HPE IT Service Management Product Marketing team manager spanning our solutions for the service desk, asset mngt, CMS, and more. My background is engineering and computer science in the networking and telecom worlds. As they used to say in Telcom, "the network is the business" (hence huge focus on service management). I always enjoyed working with customers and on the business side of things, so here I am in ITSM marketing.

Comments
chuck_darst

Myles,

 

I am catching up on a few HP ITSM blog posts. I just read Mary Rasmussen's on KPIs and made a comment asking about the relationship to CSI. And you have addressed by comment/question in the next post I came across. Serendipity!

 

Reflecting my comment in Mary's blog, I submit that the cost pressures of the economic turmoil of 2008 and beyond put many IT and service desk organizations into survival mode. Gartner wrote a lot on service desk maturity in 2012 and I think that you can make a reasonable arguement that a lot of organizations actually went backwards over the past 5 years.
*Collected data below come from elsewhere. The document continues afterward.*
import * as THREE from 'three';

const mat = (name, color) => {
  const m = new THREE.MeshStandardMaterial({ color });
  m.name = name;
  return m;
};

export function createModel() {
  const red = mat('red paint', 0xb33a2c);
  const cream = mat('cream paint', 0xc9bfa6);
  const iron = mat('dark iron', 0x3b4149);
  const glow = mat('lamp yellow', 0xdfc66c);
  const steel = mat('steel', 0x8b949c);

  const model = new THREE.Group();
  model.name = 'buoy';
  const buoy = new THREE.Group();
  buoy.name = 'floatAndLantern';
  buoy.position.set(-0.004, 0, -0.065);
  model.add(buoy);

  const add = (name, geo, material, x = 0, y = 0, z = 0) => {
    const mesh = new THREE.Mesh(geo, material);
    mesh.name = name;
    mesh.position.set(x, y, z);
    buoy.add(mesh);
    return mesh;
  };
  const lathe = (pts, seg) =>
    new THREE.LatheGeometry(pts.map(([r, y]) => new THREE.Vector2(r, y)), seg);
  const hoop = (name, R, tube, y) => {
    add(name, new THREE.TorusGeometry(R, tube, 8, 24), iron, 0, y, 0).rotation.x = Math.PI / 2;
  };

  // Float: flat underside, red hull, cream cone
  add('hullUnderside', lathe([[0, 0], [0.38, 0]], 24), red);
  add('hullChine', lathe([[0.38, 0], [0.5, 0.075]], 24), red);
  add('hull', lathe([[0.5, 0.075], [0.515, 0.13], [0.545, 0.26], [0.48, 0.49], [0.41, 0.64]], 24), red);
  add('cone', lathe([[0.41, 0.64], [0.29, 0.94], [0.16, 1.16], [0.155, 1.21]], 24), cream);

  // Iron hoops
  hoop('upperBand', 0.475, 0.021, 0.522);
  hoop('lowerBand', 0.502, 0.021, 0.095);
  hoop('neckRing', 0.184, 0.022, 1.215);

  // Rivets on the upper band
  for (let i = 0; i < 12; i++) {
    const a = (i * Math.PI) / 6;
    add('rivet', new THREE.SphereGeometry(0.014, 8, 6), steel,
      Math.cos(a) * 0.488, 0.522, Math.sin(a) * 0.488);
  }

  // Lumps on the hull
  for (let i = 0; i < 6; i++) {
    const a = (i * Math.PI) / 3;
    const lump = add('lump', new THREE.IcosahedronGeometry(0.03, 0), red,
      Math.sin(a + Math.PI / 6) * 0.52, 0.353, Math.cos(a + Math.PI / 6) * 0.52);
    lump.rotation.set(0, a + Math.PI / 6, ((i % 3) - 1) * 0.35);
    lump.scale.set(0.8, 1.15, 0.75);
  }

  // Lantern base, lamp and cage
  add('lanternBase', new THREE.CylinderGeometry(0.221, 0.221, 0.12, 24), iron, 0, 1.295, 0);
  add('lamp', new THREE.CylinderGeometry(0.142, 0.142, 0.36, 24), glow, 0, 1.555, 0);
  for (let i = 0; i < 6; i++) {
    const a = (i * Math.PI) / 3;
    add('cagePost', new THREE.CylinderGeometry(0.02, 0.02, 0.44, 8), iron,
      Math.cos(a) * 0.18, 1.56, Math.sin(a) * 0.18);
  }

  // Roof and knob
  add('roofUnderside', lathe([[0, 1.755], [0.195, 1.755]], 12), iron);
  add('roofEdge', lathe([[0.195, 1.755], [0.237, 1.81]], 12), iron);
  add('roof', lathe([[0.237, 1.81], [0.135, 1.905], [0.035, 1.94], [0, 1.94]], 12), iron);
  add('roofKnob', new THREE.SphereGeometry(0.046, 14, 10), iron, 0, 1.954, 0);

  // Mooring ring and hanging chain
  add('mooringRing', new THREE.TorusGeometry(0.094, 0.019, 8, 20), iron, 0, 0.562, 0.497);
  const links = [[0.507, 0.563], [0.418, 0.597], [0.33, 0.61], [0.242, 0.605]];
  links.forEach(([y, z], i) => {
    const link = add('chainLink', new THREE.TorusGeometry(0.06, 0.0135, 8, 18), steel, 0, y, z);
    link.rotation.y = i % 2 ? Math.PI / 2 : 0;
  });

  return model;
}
I further submit that there is a bit of an epiphany going on related to the benefits of pragmatic maturity improvements.

 

Your most seems perfectly aligned.

 

Chuck

MylesS

This makes sense to me. Dan Ariely, who has written some great books and is a behaviorial economist at Duke, has written a HBR column entitled " You Are What You Measure". I contend that for all the service management leaders listening that if you do not actively measure against improvement goals than your IT organization is like a sail boat that is three sheets to the wind!